A Community Devoted to the Preservation and Practice of Celestial Navigation and Other Methods of Traditional Wayfinding
From: Frank Reed
Date: 2021 Sep 28, 08:08 -0700
Antoine, you wrote:
"On the other hand, when shooting Lunars, and by instinct I have always attempted to use a sextant with side error as small as possible, i.e. without accepting any visible side deviation."
And my point in my earlier post is that this is unnecessary. Even if you have 5 minutes of arc of side offset, for any lunars with distances greater than 10° the resulting "side error" is less than 0.05' of arc which is completely negligible even for lunars. And since the error is inversely proportional to the tangent of the observed distance, the potential error is less than half an arcsecond for all distances from 45°-120°. I realize that we get carried away with accuracy when playing around with lunars, and that's part of the fun. But when you get down to a single arcsecond, this is no longer a rational concern. Side error is not a real error.
And just for clarity, for anyone who avoids even the thought of lunars, these numbers also apply to ordinary altitudes. If you measure the altitude of the Sun to be 45°00.0' and if your sextant has a nice wide, plainly visible side offset of 5 minutes of arc, the so-called "side error" would be only 0.009 minutes of arc --well beyond the accuracy of manual sextant observations and well beyond the precision of the micrometer. Completely negligible. Imagine how long it would take for the Sun to change its altitude by that small amount... Suppose you're in mid-latitude and the Sun is rising at a rate of one minute of arc every six seconds.

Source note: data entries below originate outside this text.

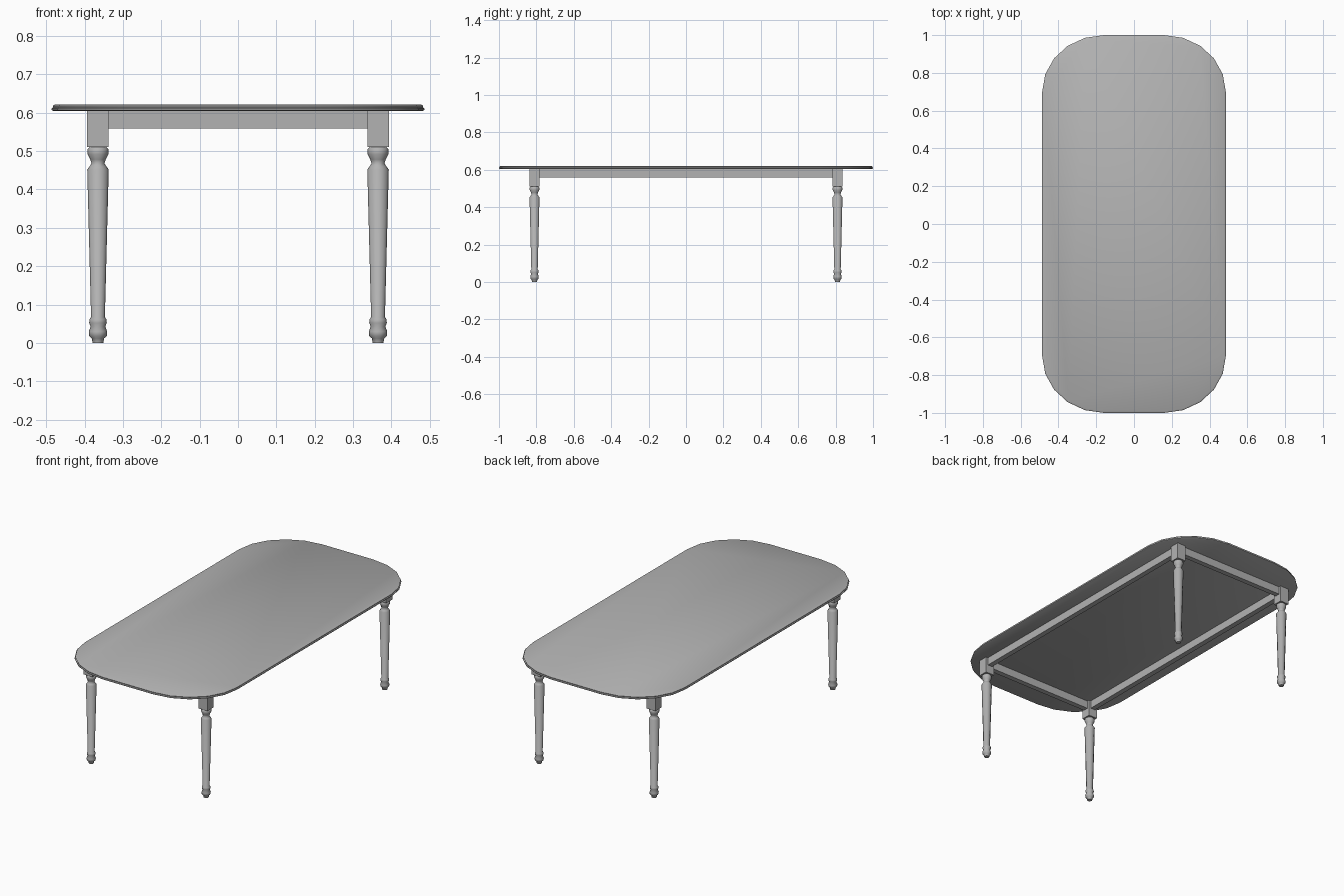
import bpy, bmesh
from math import sin, cos, pi, radians

cube = bpy.data.objects.get("Cube")
if cube:
    bpy.data.objects.remove(cube)

wood = bpy.data.materials.new("grey_wood")
wood.use_nodes = True
GREY = (0.45, 0.45, 0.45, 1)
wood.diffuse_color = GREY
wood.node_tree.nodes["Principled BSDF"].inputs["Base Color"].default_value = GREY


def add_object(name, bm, smooth=False):
    bmesh.ops.recalc_face_normals(bm, faces=bm.faces)
    mesh = bpy.data.meshes.new(name)
    bm.to_mesh(mesh)
    bm.free()
    mesh.materials.append(wood)
    obj = bpy.data.objects.new(name, mesh)
    bpy.context.collection.objects.link(obj)
    if smooth:
        bpy.ops.object.select_all(action='DESELECT')
        obj.select_set(True)
        bpy.context.view_layer.objects.active = obj
        bpy.ops.object.shade_smooth_by_angle(angle=radians(50))
    return obj


def loft(name, rings):
    """Skin a stack of rings and cap both ends."""
    bm = bmesh.new()
    loops = [[bm.verts.new(p) for p in ring] for ring in rings]
    for a, b in zip(loops, loops[1:]):
        for i in range(len(a)):
            j = (i + 1) % len(a)
            bm.faces.new((a[i], a[j], b[j], b[i]))
    bm.faces.new(loops[0])
    bm.faces.new(loops[-1])
    return add_object(name, bm, True)


def box(name, center, size):
    bm = bmesh.new()
    bmesh.ops.create_cube(bm, size=1)
    for v in bm.verts:
        v.co = [c + p * s for c, p, s in zip(center, v.co, size)]
    return add_object(name, bm)


# Tabletop: rounded rectangle with a moulded edge
def top_ring(inset, z, steps=5):
    ring = []
    for quarter, (sx, sy) in enumerate([(1, 1), (-1, 1), (-1, -1), (1, -1)]):
        for k in range(steps + 1):
            a = (quarter + k / steps) * pi / 2
            ring.append((sx * 0.16 + (0.326 - inset) * cos(a),
                         sy * 0.70 + (0.30 - inset) * sin(a), z))
    return ring


EDGE = [(0.006, 0.604), (0.0, 0.607), (0.0, 0.611), (0.004, 0.614),
        (0.003, 0.618), (0.008, 0.621)]
loft("tabletop", [top_ring(i, z) for i, z in EDGE])

# Turned legs: radius and height from foot to block
LEG = [(0.014, 0.0), (0.016, 0.012), (0.023, 0.018), (0.024, 0.03),
       (0.019, 0.043), (0.023, 0.052), (0.022, 0.062), (0.018, 0.067),
       (0.028, 0.452), (0.022, 0.46), (0.017, 0.468), (0.020, 0.478),
       (0.027, 0.492), (0.027, 0.505), (0.020, 0.512)]
LEG_X, LEG_Y, SIDES = 0.365, 0.81, 10

for fy, front in ((-1, "front"), (1, "back")):
    for fx, side in ((-1, "right"), (1, "left")):
        x, y = fx * LEG_X, fy * LEG_Y
        loft(f"{front}_{side}_leg",
             [[(x + r * cos(2 * pi * k / SIDES), y + r * sin(2 * pi * k / SIDES), z)
               for k in range(SIDES)] for r, z in LEG])
        box(f"{front}_{side}_leg_block", (x, y, 0.5585), (0.056, 0.056, 0.095))

# Apron rails between the blocks
RAIL = 0.03
for s, end, side in ((-1, "front", "right"), (1, "back", "left")):
    box(f"{end}_apron", (0, s * LEG_Y, 0.5825), (2 * LEG_X - 0.05, RAIL, 0.047))
    box(f"{side}_apron", (s * LEG_X, 0, 0.5825), (RAIL, 2 * LEG_Y - 0.05, 0.047))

To time a sight expecting an altitude accurate to the nearest 0.01 minutes of arc (which would be a minimum requirement for such a tiny side error to be legitimately observable in any way), you would need to record your UT (and distinguish UT1 from UTC!) to the nearest 0.05 seconds. That's a twentieth of second, scarcely more than the time between two frames of a film or TV show (24 fps). That "flash of an eye"... that's how small the so-called "side error" is for this Sun altitude. And note that this is only one issue that affects altitudes at this ultra-fine level. How far would your sextant have to be out of vertical to yield an error of 0.01 minutes of arc??
But what about the books? The textbooks of navigation seem worried about side error. Some even say it's critical! Books can'te be wrong, can they? Not so many of them collectively, right?? And of course they can be wrong, because they copy from each other and from the collective common knowledge that is the culture of navigation. Celestial navigation has many myths and also bits of bad advice that have been collected over the decades which have become "common" knowledge. Common ≠ True.